In addition, attorney Robert Gutke argued that the justices should order a change of venue in the case because pervasive media coverage will make it impossible to get unbiased jurors in the small Cache County community."From my observation, there is still a vigilante-type atmosphere two years after the fact," Gutke said.
Assistant Utah Attorney General Sandra Sjogren said Utah's murder statute could perhaps be improved, but she argued that it nonetheless does meet constitutional requirements.
She also conceded that James' argument that pretrial publicity necessitated a change of venue was stronger than many other cases. But she said there is as yet no indication whether potential jurors were tainted. She suggested that potential jurors either be interviewed or polled to determine possible prejudice.
"A poll is not necessarily ruled out in this case," Sjogren said.
James was charged with first-degree murder in the October 1986 death of his 3-month-old son, Steven Roy James. The infant's body was later found wrapped in a blanket and anchored with rocks in a marsh near the Bear River.
James told police the infant was abducted from his pickup truck while it was parked outside a Logan pharmacy. James has not yet been tried and is being held in the Cache County jail, unable to make bail.
Gutke decided to appeal the case before trial because he believes Utah's murder statute is unconstitutional in that it allows prosecutors to charge first-degree murder by using prior convictions on relatively minor crimes as aggravating circumstances.
James pleaded guilty in California 10 years ago on charges that he kidnapped a woman at knife point. Prosecutors are using that guilty plea to charge James with first-degree murder, but Gutke said that is unfair because James' conduct in the criminal episode would constitute only a misdemeanor in Utah.
Gutke is also concerned that Utah law allows a prosecutor to state the prior offense in the charging documents, thus tipping jurors off that the defendant has a criminal record.

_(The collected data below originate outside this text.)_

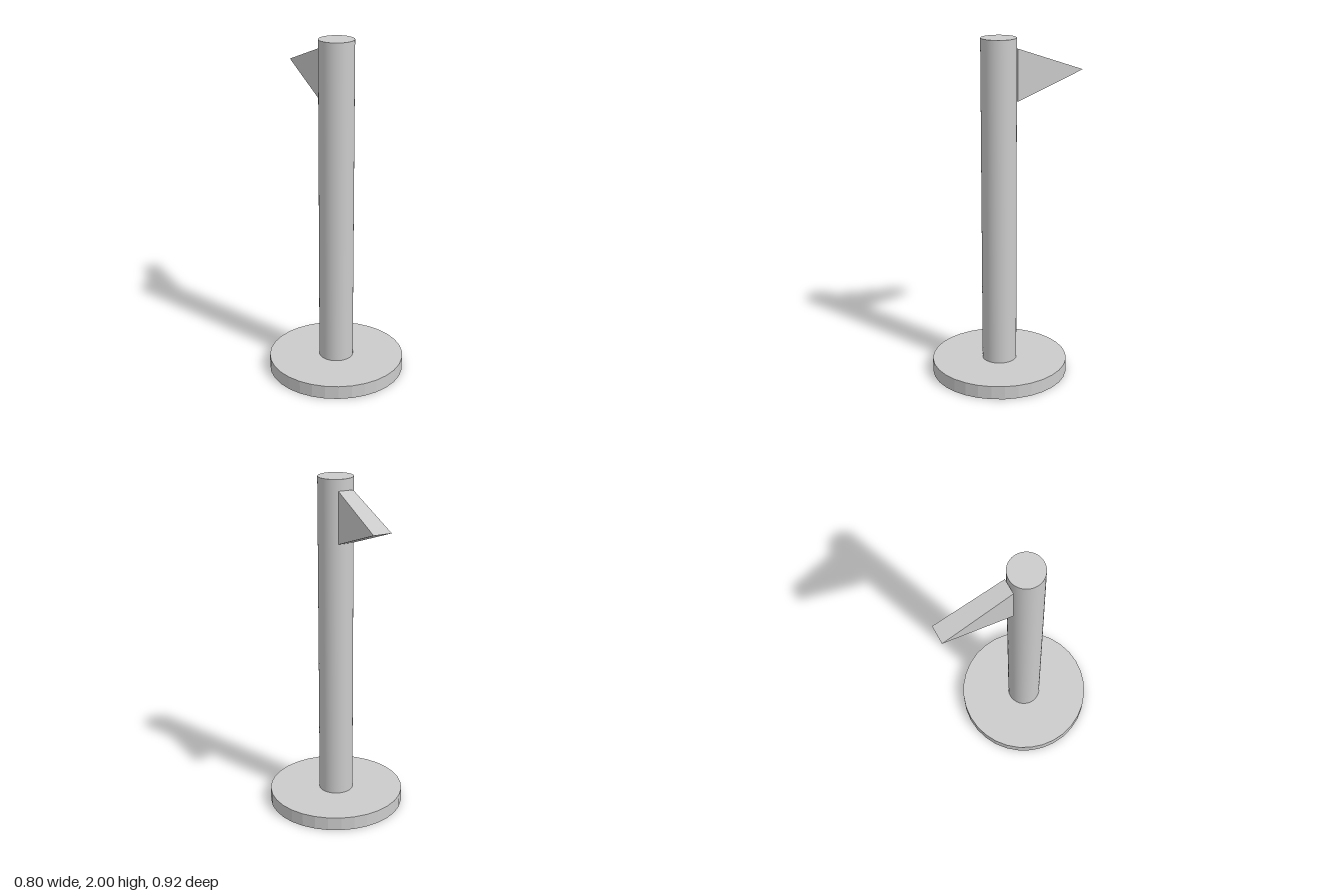
import * as THREE from 'three';

const POLE_Z = 0.058;

function addPart(group, name, geometry, flatShading) {
  const material = new THREE.MeshStandardMaterial({ color: 0xcccccc, flatShading });
  const mesh = new THREE.Mesh(geometry, material);
  mesh.name = name;
  group.add(mesh);
  return mesh;
}

// Thick triangular pennant that widens slightly from the pole to its tip
function pennantGeometry() {
  const inner = 0.045, tip = 0.46;
  const shape = new THREE.Shape([
    new THREE.Vector2(inner, 1.638),
    new THREE.Vector2(tip, 1.788),
    new THREE.Vector2(inner, 1.936),
  ]);
  const geometry = new THREE.ExtrudeGeometry(shape, { depth: 1, bevelEnabled: false });
  geometry.translate(0, 0, -0.5).rotateY(Math.PI / 2);
  const pos = geometry.attributes.position;
  for (let i = 0; i < pos.count; i++) {
    const t = (-pos.getZ(i) - inner) / (tip - inner);
    const width = THREE.MathUtils.lerp(0.09, 0.108, t);
    pos.setX(i, pos.getX(i) * width - 0.01);
  }
  geometry.computeVertexNormals();
  return geometry;
}

export function createModel() {
  const group = new THREE.Group();
  group.name = 'flagpole';

  // Faceted disc foot
  addPart(group, 'base', new THREE.CylinderGeometry(0.4, 0.4, 0.08, 32), true)
    .position.set(0, 0.04, POLE_Z);

  // Smooth round pole standing on the foot
  addPart(group, 'pole', new THREE.CylinderGeometry(0.101, 0.101, 1.92, 64), false)
    .position.set(0, 1.04, POLE_Z);

  // Pennant pointing backwards
  addPart(group, 'pennant', pennantGeometry(), true);

  return group;
}
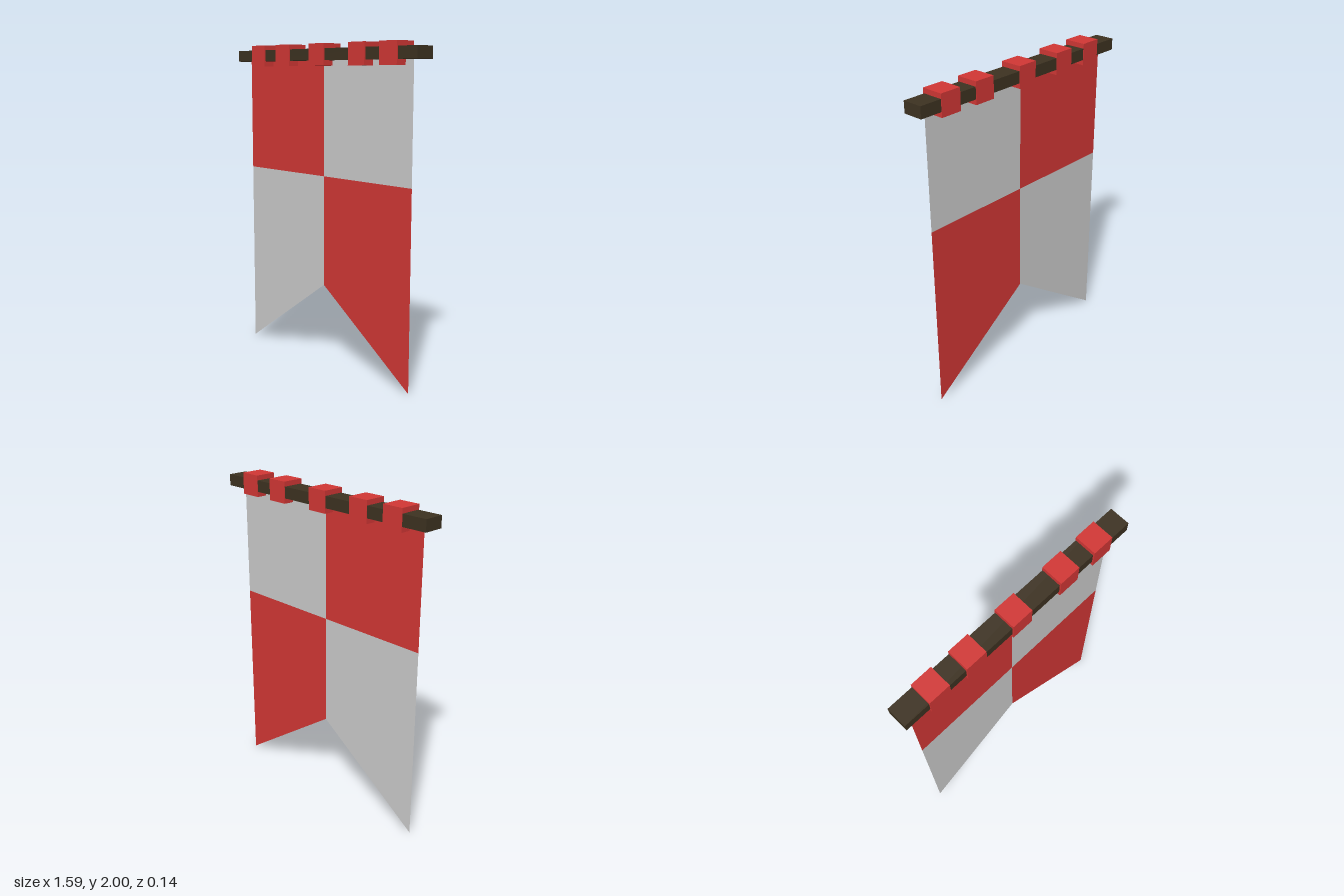
import * as THREE from 'three';

const material = (color, side = THREE.FrontSide) =>
  new THREE.MeshStandardMaterial({ color, side, flatShading: true });

const RED = 0xd23735, GREY = 0xcccccc, WOOD = 0x3d3221;

export function createModel() {
  const group = new THREE.Group();
  const add = (name, geometry, mat, x = 0, y = 0, z = 0) => {
    const mesh = new THREE.Mesh(geometry, mat);
    mesh.name = name;
    mesh.position.set(x, y, z);
    group.add(mesh);
  };

  // Flat cloth in four panels, with a swallowtail cut at the bottom
  const left = -0.74, mid = -0.012, right = 0.717;
  const top = 1.93, seam = 1.195, notch = 0.503, clothZ = -0.003;
  const red = material(RED, THREE.DoubleSide);
  const grey = material(GREY, THREE.DoubleSide);
  const panel = (name, mat, corners) => {
    const shape = new THREE.Shape(corners.map(([x, y]) => new THREE.Vector2(x, y)));
    add(name, new THREE.ShapeGeometry(shape), mat, 0, 0, clothZ);
  };
  panel('upperRightPanel', red, [[left, seam], [mid, seam], [mid, top], [left, top]]);
  panel('upperLeftPanel', grey, [[mid, seam], [right, seam], [right, top], [mid, top]]);
  panel('lowerRightPanel', grey, [[left, 0], [mid, notch], [mid, seam], [left, seam]]);
  panel('lowerLeftPanel', red, [[mid, notch], [right, 0], [right, seam], [mid, seam]]);

  // Square crossbar
  add('crossbar', new THREE.BoxGeometry(1.593, 0.07, 0.125), material(WOOD), -0.002, 1.935, -0.003);

  // Cloth loops around the crossbar
  const loopGeometry = new THREE.BoxGeometry(0.134, 0.132, 0.136);
  const loopMaterial = material(RED);
  [-0.573, -0.324, -0.003, 0.34, 0.589].forEach((x, i) =>
    add(`hangingLoop${i + 1}`, loopGeometry, loopMaterial, x, 1.934, 0));

  return group;
}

Sjogren argued that jurors could be told to disregard the defendant's prior record during the "guilt phase" of trial. Then, if a guilty verdict was reached, the jurors would consider the prior offense in the "penalty phase."
But Justice Michael Zimmerman said such an instruction "is like telling jurors to ignore the white elephant at the back of the courtroom."
Sjogren conceded the process could be made fairer, but she argued that to state prior offenses in the charges is not so unfair as to violate constitutional due process guarantees.